■ About this exercise:
For each line of the listing below that contains the string "last", copy the line.

- Opening Delimiter -

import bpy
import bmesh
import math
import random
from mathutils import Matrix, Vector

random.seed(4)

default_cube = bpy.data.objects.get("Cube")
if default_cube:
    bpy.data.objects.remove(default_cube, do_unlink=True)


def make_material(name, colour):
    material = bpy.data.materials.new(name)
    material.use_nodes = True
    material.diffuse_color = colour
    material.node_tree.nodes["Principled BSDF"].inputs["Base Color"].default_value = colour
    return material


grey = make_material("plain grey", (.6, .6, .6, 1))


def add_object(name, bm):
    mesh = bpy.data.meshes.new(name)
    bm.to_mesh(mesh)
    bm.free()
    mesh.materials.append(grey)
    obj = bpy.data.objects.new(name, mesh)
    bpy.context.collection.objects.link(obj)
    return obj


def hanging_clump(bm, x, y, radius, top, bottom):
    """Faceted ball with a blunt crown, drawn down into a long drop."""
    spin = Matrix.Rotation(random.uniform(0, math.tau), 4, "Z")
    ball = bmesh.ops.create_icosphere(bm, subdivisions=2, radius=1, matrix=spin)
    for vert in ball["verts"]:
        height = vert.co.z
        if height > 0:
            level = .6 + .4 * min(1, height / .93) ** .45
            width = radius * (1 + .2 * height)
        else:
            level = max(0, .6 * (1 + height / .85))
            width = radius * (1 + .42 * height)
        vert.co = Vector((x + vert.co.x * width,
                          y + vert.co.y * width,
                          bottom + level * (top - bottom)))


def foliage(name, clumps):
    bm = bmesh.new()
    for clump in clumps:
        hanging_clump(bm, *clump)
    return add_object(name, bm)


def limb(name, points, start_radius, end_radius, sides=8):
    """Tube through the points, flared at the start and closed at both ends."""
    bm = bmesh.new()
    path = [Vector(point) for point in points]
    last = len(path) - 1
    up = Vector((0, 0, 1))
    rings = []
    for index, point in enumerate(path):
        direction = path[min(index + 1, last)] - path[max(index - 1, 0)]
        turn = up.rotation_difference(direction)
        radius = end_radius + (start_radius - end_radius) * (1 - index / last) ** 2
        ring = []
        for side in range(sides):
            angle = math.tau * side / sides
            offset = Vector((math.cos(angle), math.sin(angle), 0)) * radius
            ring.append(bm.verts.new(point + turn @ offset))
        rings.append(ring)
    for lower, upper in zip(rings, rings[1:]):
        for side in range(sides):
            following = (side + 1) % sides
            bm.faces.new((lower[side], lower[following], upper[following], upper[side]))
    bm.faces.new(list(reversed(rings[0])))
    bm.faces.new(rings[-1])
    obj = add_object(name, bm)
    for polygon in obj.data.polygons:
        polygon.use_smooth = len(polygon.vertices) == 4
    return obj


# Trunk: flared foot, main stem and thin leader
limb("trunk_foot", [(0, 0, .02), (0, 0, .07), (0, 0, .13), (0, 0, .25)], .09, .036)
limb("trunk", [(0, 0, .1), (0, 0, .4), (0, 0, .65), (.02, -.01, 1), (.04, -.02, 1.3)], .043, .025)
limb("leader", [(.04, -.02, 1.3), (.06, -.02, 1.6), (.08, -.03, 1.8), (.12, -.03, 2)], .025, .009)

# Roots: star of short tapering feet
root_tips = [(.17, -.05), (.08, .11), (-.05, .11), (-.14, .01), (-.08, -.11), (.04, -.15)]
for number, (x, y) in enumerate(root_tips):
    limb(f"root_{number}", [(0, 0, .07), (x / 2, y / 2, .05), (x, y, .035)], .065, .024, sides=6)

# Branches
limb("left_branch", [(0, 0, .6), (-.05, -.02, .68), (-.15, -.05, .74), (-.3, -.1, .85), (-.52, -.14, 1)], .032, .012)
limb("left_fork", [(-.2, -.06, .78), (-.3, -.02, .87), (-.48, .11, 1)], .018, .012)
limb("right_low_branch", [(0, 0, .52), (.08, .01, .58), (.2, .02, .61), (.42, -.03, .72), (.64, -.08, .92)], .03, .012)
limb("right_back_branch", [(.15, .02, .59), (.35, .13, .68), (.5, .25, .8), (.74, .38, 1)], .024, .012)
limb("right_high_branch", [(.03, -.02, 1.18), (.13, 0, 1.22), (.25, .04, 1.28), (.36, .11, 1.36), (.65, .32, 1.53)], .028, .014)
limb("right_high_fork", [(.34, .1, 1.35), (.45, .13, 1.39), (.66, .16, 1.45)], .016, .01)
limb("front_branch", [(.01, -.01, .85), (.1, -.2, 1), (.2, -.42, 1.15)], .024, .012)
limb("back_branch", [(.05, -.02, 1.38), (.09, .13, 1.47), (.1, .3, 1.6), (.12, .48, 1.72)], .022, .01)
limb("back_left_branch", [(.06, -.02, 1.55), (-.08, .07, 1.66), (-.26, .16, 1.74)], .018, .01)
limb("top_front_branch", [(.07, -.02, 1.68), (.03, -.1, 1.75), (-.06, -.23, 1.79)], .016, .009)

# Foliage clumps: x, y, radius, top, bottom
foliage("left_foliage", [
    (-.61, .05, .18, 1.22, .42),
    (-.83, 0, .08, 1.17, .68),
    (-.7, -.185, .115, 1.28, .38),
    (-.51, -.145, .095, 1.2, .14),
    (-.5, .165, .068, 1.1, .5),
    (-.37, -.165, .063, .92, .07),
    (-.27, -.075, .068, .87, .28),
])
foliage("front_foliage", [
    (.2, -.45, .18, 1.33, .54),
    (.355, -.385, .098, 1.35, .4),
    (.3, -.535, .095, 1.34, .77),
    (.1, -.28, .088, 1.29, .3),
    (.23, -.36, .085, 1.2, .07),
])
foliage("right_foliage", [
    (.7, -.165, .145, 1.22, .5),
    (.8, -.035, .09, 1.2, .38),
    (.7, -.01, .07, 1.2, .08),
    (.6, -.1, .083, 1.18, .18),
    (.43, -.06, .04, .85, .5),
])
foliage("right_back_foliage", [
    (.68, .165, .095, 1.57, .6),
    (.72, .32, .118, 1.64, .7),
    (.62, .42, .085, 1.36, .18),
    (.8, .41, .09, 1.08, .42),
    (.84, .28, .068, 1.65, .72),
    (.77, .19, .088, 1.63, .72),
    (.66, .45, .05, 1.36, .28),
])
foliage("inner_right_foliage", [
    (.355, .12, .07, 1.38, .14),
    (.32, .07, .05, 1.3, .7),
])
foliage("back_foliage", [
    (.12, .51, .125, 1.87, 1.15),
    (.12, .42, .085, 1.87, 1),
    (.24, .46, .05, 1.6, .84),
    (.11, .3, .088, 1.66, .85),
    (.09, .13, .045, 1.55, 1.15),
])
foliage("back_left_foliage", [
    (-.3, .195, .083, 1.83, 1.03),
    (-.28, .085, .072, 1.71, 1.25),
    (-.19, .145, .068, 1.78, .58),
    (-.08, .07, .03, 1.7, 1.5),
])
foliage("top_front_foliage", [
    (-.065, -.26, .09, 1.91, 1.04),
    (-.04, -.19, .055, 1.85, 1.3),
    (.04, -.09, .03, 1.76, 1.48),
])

- Closing Delimiter -

■ The completed task:
    last = len(path) - 1
        direction = path[min(index + 1, last)] - path[max(index - 1, 0)]
        radius = end_radius + (start_radius - end_radius) * (1 - index / last) ** 2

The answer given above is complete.